Making a commitment to truly listen to them may turn out to be the most rewarding part of parenting your teens. Despite all the fears we have about this stage of life, it is also a truly remarkable thing to watch your child grow up into young men and women worthy of our pride.
Warning signs you shouldn’t ignore
Teens are notoriously moody and given to sudden changes in attitudes and behaviour. However, when a troubling behaviour (or several) continues for more than a few weeks, it can be a sign of a more serious problem. That’s when you should consult a health professional to make sure your teen doesn’t need more specific help or support. Here are warning signs you shouldn’t ignore:
- Neglecting appearance/ hygiene
- Sudden change in peer group
- Drop in grades/problems
- at school
- Withdrawal from family
- and friends
- Sudden use of new jargon (for drugs, gambling, alcohol)
- Sudden weight loss
- Behavioural changes:
- becoming aggressive, sullen, defensive, moodiness
- Changes in sleeping patterns
- Wearing long sleeves in
- warm weather
- Valuables or money missing
- Glassy or red eyes, unexplained pallor, skin abrasions
Learn about risky behaviours
The Internet can be a valuable source of information about risky behaviours and how to handle them. Here are some places to search for information:
U.S. National Institute on Drug Abuse (NIDA) site for parents and teens

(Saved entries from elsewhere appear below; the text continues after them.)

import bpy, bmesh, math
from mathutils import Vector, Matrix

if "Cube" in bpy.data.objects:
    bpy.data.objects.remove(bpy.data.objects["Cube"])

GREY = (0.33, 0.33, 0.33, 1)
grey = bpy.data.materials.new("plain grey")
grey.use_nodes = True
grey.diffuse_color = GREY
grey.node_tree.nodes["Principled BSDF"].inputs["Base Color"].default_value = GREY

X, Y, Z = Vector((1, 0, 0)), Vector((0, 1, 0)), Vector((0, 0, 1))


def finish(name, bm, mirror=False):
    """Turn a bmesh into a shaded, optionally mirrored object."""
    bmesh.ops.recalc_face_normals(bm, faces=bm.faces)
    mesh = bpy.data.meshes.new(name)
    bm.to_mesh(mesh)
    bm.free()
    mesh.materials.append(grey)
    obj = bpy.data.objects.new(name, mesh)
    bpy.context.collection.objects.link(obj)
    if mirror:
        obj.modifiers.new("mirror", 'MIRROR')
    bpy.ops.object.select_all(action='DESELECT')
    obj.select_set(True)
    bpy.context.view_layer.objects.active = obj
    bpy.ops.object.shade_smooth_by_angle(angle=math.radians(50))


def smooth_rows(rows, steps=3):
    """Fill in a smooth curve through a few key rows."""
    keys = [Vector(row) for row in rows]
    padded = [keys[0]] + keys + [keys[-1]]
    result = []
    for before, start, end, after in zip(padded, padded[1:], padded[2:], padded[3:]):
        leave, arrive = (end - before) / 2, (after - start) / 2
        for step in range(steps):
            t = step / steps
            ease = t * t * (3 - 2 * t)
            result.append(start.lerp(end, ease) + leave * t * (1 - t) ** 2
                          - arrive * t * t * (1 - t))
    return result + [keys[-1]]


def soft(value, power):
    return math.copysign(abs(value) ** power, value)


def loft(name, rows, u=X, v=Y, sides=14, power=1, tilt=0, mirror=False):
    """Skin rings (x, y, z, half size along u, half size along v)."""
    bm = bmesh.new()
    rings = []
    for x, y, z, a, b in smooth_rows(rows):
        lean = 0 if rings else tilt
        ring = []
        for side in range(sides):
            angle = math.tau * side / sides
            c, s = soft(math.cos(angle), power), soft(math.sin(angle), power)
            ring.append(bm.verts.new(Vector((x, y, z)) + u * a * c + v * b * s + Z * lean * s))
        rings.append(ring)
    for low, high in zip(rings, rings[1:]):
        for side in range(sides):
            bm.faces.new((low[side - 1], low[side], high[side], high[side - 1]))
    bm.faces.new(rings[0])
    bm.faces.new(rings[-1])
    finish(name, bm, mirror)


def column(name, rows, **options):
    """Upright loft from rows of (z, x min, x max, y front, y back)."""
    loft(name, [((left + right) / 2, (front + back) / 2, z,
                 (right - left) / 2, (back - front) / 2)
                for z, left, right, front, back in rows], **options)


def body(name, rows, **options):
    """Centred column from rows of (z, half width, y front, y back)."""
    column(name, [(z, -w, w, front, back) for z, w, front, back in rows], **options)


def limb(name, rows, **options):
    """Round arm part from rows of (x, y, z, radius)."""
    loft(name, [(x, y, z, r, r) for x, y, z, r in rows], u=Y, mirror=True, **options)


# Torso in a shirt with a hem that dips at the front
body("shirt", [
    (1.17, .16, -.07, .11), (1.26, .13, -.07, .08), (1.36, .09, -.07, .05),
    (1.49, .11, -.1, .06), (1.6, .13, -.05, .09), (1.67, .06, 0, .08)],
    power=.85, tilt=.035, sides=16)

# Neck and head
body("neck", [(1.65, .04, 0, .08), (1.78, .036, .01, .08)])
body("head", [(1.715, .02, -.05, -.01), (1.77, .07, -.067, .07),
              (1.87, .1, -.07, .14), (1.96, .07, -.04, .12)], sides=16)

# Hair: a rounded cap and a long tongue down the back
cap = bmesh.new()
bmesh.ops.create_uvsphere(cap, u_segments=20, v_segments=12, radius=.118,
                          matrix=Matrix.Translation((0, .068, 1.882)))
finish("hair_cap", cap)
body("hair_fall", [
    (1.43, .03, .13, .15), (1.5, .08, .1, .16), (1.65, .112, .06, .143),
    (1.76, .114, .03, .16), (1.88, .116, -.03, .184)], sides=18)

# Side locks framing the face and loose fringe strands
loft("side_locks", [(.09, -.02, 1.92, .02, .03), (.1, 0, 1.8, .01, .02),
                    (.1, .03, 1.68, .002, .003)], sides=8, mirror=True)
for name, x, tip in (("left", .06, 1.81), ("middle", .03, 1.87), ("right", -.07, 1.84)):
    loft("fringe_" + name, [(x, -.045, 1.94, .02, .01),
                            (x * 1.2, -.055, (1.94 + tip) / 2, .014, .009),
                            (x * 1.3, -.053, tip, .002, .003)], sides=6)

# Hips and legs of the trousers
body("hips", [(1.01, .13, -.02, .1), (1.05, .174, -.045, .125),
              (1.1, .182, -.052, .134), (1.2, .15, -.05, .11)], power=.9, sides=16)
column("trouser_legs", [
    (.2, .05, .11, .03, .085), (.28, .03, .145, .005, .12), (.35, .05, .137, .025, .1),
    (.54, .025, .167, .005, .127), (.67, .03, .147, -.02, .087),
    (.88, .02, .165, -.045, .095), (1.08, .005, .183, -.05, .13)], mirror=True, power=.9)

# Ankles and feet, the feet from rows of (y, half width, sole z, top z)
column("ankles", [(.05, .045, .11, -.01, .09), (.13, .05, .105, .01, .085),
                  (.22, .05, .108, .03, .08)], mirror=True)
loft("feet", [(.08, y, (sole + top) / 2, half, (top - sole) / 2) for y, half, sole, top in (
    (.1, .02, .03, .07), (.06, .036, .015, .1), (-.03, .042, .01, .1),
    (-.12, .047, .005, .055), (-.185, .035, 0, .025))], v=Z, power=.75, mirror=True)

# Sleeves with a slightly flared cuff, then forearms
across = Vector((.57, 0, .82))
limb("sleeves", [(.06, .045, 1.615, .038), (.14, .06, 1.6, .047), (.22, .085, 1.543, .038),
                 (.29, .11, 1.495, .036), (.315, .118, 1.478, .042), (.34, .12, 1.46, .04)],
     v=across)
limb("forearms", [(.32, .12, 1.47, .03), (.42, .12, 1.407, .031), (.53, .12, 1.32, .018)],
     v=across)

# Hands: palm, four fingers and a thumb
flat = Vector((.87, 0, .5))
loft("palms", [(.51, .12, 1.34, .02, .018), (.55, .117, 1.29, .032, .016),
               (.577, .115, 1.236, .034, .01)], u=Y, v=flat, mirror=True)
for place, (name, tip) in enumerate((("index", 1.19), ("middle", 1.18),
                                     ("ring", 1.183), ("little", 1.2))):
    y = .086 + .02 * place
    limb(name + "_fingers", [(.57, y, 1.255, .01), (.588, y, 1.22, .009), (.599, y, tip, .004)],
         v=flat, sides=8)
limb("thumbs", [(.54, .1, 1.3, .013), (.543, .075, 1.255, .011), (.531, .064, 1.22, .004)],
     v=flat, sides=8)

Canadians Don’t Do Drugs Society
Physicians for a Smoke-Free Canada
Youth Gambling Centre
NIAAA – Talk to your child about alcohol